Avibra was created with the specific mission of helping people of all walks of life live happier, more secure lives. We take our commitment to our community at large seriously, and we’re always working to find new ways to make a real difference. Last month, Social Impact featured homelessness and housing insecurity. This month, the topic is disability discrimination. We will also be donating to the American Association of People with Disabilities, an organization whose mission is to promote equal opportunity, economic power, independent living and political participation for those with disabilities.
Disabilities come in many forms. For some, it might be a learning disability they’ve struggled with their entire lives. For others, it could be a sudden and new physical disability after an accident. The Americans with Disabilities Act (ADA) defines it simply as “a physical or mental impairment that substantially limits one or more major life activities, a person who has a history or record of such an impairment or a person who is perceived by others as having such an impairment.” Passed in 1990, the ADA has helped guarantee better living and working conditions for millions of Americans with disabilities. However, the struggles are still very real for many.
There are 61 million people in the US who have a disability—that’s 1 in 4 adults. Our communities can all benefit from us working together to make sure that everyone can be free from discrimination based on a disability.
Being Seen Only for Their Disability
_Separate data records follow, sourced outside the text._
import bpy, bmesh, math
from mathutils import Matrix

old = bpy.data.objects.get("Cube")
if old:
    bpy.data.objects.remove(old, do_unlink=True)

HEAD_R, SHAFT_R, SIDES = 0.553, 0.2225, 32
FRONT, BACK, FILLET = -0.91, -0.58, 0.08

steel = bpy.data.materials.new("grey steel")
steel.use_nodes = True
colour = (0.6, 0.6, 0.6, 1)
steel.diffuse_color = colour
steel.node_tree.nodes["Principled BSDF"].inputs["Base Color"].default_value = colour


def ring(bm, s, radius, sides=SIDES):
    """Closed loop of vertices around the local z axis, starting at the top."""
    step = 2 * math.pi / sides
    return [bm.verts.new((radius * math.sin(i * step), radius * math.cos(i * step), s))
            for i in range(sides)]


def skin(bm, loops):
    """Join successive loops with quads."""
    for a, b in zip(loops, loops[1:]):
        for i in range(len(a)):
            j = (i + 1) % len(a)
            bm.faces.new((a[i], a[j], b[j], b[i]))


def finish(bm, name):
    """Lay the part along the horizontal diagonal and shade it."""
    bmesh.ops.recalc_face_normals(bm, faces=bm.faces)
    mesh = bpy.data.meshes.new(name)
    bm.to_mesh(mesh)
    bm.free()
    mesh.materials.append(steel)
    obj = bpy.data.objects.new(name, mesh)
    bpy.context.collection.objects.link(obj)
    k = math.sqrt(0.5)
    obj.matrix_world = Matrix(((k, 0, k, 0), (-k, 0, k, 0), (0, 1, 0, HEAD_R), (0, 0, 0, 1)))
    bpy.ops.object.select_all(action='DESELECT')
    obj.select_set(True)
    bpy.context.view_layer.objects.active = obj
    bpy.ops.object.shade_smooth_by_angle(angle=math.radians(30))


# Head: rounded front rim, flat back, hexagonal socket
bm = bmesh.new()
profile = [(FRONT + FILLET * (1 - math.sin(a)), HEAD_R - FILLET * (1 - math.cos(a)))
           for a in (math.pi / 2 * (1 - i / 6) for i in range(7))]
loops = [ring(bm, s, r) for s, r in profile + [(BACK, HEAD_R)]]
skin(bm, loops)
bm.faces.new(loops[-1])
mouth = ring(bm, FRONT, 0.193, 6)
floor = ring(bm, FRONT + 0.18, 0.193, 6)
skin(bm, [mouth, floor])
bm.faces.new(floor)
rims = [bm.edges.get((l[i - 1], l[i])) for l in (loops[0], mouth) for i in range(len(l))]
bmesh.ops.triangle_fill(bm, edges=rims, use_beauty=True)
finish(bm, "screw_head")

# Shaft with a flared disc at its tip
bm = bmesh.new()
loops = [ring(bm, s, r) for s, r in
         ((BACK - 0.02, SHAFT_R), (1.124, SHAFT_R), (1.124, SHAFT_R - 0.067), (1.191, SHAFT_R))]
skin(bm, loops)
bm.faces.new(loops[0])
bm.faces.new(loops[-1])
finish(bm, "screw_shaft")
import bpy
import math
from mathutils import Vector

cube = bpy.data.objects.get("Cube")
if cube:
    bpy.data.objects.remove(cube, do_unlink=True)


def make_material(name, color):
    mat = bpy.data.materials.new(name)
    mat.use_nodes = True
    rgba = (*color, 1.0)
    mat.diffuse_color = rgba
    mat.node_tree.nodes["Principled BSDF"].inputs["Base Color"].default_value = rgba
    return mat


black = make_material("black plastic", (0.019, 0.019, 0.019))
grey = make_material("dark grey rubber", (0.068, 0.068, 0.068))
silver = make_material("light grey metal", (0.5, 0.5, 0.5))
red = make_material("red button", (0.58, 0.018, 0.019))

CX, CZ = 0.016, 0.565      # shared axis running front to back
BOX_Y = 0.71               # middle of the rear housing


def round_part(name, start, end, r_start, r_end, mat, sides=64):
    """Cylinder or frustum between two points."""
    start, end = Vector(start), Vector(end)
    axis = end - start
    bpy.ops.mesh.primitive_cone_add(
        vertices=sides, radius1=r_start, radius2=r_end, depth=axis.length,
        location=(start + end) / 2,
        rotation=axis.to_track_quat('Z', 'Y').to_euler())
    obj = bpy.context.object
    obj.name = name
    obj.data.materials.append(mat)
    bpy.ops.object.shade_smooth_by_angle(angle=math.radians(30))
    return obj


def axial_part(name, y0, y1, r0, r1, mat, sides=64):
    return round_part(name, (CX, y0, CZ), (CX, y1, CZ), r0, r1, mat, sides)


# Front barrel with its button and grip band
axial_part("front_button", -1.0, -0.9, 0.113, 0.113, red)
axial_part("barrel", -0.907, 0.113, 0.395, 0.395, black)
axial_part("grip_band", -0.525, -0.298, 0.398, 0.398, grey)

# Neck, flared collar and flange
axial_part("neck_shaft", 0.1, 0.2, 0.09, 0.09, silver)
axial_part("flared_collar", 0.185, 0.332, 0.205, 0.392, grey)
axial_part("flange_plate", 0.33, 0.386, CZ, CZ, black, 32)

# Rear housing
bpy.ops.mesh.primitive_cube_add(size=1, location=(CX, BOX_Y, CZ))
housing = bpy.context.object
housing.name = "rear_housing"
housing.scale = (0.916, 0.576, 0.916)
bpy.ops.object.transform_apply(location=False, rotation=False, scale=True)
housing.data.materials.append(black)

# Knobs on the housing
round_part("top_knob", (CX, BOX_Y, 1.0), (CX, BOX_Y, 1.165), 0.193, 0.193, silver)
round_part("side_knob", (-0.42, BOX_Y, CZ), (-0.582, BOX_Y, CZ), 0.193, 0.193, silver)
We often talk about the legal or economic issues of groups of individuals in our Social Impact series—and that will absolutely be something we cover below. However, there’s also a social aspect to living with a disability that can’t be fixed exclusively through legislation. It’s often the case that those with visible disabilities feel as though that becomes the most relevant part of their identity to others. They’re disabled first, and a parent, coworker or even partner second. While a disability may be an important part of a person’s life, it’s important to make space to also learn about their love of woodworking or music from the 80s.
On the flip side of only being seen for a disability are those who live with what are commonly referred to as invisible disabilities. Examples of this can range from a mental health condition and epilepsy to cystic fibrosis and chronic back pain. People with invisible disabilities often struggle with getting recognition for their disability and even treatment, sometimes. They may be the students who need extra time on a test or the younger person on public transit who needs a seat to avoid being in pain. Awareness of invisible disabilities allows us to become more understanding of different ways other people are moving through the world. It’s estimated that 1 in 10 Americans may suffer from an invisible disability.
Disability and Healthcare
Many Americans struggle with getting access to affordable healthcare, those with disabilities most of all. This is doubly true for those with disabilities that affect their mobility. Over 25% of healthcare spending in the US is related to a disability. Between regular doctor’s visits, medications, specialists, testing and imaging, therapies and mobility equipment, the costs can quickly add up. For 2020, the out-of-pocket maximum limit for health insurance plans is $8,550. Those with disabilities can quickly run into their limits each and every year, depending on their needs. While some may qualify for additional disability assistance through Medicare, 67% of Social Security disability claims are denied.
Affordability isn’t the only issue when it comes to healthcare. Many specialists are only located in larger cities, and there are even some specialty clinics that only have a few locations across the country. Think of the last time you squeezed in a doctor’s appointment before work? It’s quite a bit harder to do when the drive is a couple of hours each way. For those who are working, it’s tough to constantly get days off (or have to go unpaid). For parents, it’s difficult to have to get childcare or even a pickup from school.
Disability and Employment
Over half of disabled Americans are in their working years, and 1 in 8 workers will be too disabled to work for five years or more in their career. Necessary accommodations aren’t always easy to get, and some jobs are unable to be obtained or maintained depending on the type of disability. Due to the wide range in types of disabilities, employers may not be as prepared as we’d hope—regardless of what the law says is required of them. Each person (even with a similar disability) may navigate through the world differently. One deaf person, for example, could lip read while another may not be able to.
On the other hand, there can also be too much attention paid to a disability. Coworkers could underestimate a disabled employee or make them feel uncomfortable for it. While these issues should certainly be addressed by the workplace itself, we each need to consider how we’re treating our coworkers should we become aware of a disability. This is especially true for invisible disabilities.
What We Can Do
When it comes to disability discrimination, there’s quite a bit that we can do individually. We know that disabilities are incredibly common in the US, which means it’s very likely you know someone with a disability. One of the places to start would be to make sure to remove casual insensitive comments from the way we talk—you never know who around you may suffer from an invisible disability (and it’s just not very nice). We can also make sure to get to know people beyond their disabilities and make space for them in our lives as friends, mentors, coworkers and more. When possible, try to ensure that you’re making reasonable accommodations for those with disabilities if you’re in the position to do so. It’s important to discuss issues privately, too.
On a larger scale, we all collectively need to work together to ensure that people with disabilities have what they need to live a fulfilling life. That may mean advocating for accommodations at events or becoming more knowledgeable about different communities.